Building materials account for about half of all materials used and about half the solid waste generated worldwide. They have an environmental impact at every step of the building process - extraction of raw materials, processing, manufacturing, transportation, construction and disposal at the end of a building's useful life.
Governments worldwide have responded to the need to reduce waste with regulation and legislation that have framed a market for building materials and products derived from the construction and demolition (C&D) waste stream.
There are now, more than ever, clear opportunities for business and industry to invest in activities that will create profit and improve environmental outcomes by extracting valuable resources from the C&D waste stream.
Figure 1 - A simplistic perspective on the building supply chain
The built environment of the future is being constructed at the beginning of a new ecological era where governments are framing markets with regulation and legislation that respond to the challenges of environmental sustainability, and where industry must respond to the challenges of low-carbon economies and resource depletion.
Businesses that are profiting and growing are adapting to these new challenges and responding with innovations that turn waste into valuable resources to supply the construction industry, which has traditionally been adverse to behavioural change. This guide outlines the opportunities available for effective markets and presents 15 initiatives where companies are profiting and growing while contributing to a more ecologically sustainable built environment.
Aim of the guide
The aim of this guide is to help develop effective markets for materials diverted or derived from the C&D waste stream.
Erratum - 17 January 2012
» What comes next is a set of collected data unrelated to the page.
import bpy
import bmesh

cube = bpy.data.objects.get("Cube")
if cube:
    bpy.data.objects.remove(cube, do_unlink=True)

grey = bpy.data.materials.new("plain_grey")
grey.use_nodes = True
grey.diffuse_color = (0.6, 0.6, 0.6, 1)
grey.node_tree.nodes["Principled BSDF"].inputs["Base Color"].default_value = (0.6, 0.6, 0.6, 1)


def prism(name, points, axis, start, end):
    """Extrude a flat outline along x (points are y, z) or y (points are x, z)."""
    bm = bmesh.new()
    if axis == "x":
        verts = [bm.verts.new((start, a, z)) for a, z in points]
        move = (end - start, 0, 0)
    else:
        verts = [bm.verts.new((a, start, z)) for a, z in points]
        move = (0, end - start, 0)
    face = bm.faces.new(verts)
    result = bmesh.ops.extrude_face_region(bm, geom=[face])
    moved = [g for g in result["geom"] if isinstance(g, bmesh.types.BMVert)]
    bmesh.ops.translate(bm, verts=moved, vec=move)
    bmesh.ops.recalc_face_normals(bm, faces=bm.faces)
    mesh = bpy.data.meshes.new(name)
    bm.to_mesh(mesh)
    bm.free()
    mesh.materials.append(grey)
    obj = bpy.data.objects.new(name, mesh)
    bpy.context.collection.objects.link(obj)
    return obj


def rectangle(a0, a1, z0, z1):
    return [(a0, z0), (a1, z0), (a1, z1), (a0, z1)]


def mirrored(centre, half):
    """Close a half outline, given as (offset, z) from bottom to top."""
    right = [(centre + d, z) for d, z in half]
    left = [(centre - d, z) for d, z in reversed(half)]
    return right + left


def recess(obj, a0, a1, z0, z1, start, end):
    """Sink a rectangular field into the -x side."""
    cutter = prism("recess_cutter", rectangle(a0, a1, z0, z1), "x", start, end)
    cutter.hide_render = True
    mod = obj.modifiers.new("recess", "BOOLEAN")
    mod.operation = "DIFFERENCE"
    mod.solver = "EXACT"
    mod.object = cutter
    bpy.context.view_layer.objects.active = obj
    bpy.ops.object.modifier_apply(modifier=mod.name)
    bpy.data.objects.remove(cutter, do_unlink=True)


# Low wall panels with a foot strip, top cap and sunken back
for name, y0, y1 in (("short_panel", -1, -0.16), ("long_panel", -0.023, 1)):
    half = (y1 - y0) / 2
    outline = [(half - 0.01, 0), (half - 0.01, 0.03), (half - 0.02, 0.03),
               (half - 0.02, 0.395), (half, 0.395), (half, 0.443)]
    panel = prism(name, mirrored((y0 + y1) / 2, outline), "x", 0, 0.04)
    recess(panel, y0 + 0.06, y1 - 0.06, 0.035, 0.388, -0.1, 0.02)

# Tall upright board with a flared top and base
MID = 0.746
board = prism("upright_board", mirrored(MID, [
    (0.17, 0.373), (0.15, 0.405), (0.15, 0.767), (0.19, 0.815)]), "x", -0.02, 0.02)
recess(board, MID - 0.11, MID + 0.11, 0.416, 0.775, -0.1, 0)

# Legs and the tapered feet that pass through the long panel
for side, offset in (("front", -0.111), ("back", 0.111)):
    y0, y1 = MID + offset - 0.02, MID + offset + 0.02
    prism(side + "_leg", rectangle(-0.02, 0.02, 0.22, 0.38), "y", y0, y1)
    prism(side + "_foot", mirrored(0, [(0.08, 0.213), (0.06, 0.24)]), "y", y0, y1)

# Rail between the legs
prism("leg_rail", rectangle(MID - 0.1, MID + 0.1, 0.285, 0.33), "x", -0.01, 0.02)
The case study, Recycling power poles into high-value timber products, on page 34 of the Construction and Demolition Waste Guide, incorrectly attributes the development of protocols for recycling redundant utility poles and bridge timbers in NSW to Kennedy's Timber, Energex and the New South Wales Office of Environment and Heritage. The case study should attribute the development of the protocols to the Timber Development Association and the NSW Office of Environment and Heritage.